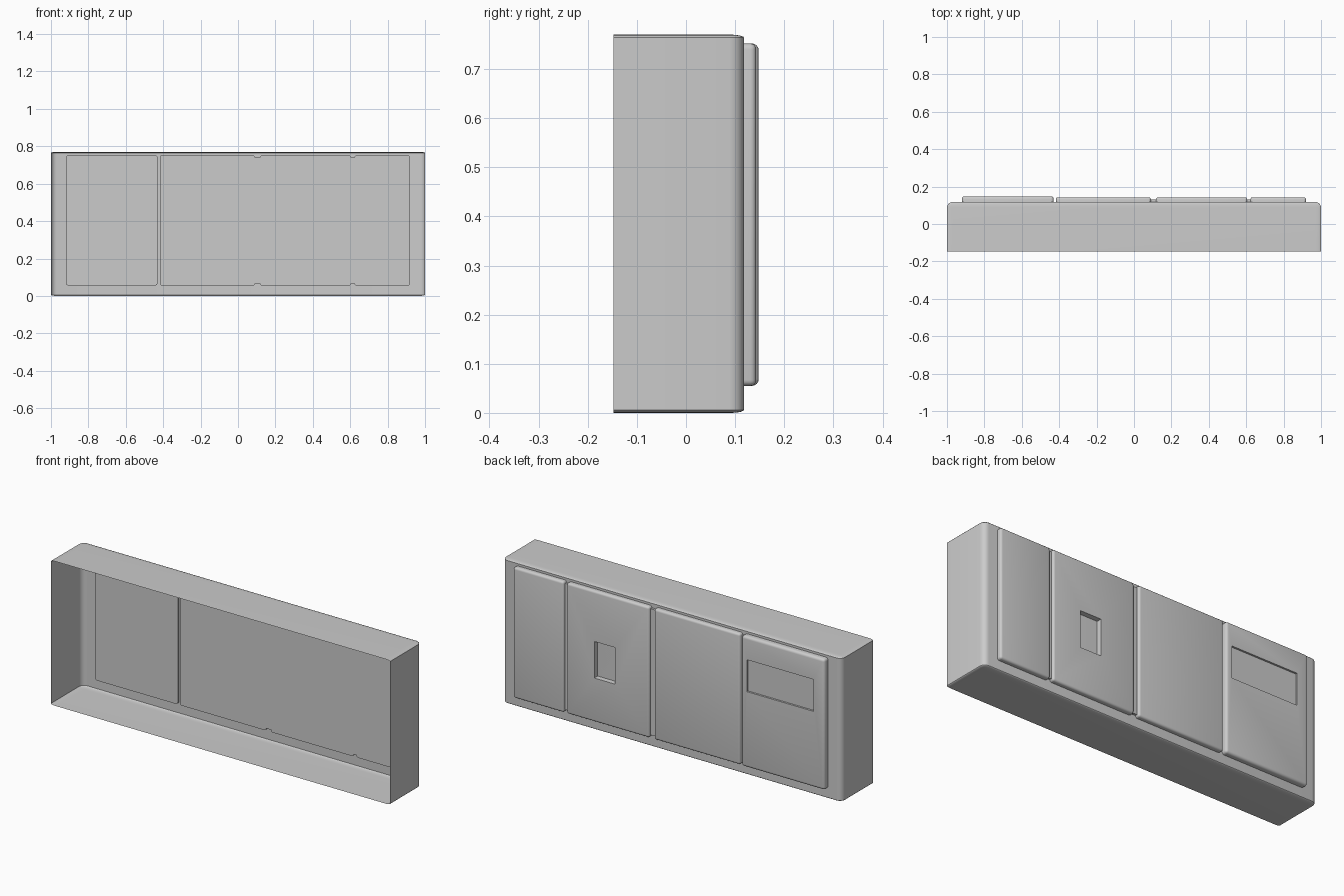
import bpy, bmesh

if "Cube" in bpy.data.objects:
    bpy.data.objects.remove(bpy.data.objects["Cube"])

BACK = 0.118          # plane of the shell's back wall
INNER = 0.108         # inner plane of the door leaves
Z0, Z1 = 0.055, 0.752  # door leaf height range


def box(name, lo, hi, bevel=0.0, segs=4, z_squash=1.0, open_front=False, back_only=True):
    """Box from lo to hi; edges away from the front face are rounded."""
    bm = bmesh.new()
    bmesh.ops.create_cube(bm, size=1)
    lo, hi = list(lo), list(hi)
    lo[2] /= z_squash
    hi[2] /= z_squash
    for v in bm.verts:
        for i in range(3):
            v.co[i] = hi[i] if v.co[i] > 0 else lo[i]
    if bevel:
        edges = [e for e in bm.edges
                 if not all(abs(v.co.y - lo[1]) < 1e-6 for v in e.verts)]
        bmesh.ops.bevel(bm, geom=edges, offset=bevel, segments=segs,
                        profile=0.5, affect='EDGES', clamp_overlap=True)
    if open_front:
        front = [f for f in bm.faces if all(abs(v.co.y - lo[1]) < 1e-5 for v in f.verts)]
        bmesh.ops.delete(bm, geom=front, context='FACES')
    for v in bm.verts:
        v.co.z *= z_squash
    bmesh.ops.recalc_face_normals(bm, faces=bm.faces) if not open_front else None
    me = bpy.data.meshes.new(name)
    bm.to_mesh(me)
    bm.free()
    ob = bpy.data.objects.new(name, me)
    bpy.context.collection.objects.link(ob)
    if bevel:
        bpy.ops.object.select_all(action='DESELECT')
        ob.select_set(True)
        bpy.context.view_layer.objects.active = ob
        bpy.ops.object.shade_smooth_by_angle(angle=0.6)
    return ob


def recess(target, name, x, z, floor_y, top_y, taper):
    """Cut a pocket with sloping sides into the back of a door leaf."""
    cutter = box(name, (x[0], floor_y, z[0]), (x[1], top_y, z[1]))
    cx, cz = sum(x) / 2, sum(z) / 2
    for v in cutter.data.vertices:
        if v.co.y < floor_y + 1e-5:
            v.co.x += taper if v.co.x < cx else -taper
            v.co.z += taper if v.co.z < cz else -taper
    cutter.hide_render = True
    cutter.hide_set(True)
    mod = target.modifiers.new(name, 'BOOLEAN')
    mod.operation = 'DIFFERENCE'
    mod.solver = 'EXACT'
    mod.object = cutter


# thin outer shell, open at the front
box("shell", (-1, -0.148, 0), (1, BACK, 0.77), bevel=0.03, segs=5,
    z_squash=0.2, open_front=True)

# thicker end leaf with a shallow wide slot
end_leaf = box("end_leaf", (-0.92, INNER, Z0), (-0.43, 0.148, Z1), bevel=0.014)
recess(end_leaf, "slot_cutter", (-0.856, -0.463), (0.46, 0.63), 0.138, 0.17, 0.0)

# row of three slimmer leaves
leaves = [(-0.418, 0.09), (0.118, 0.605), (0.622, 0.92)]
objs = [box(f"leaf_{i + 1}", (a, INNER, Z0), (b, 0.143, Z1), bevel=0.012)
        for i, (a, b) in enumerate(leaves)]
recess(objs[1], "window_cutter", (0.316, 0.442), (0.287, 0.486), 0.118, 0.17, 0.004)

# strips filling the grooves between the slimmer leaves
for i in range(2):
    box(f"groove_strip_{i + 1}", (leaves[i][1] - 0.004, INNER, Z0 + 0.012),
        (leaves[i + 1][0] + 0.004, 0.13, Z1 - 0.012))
··········
_BRIEF_
Please output exactly the lines from the one containing "0.118, 0.17, 0.004)" through the end of the records, both included.

_TASK OUTPUT_
recess(objs[1], "window_cutter", (0.316, 0.442), (0.287, 0.486), 0.118, 0.17, 0.004)

# strips filling the grooves between the slimmer leaves
for i in range(2):
    box(f"groove_strip_{i + 1}", (leaves[i][1] - 0.004, INNER, Z0 + 0.012),
        (leaves[i + 1][0] + 0.004, 0.13, Z1 - 0.012))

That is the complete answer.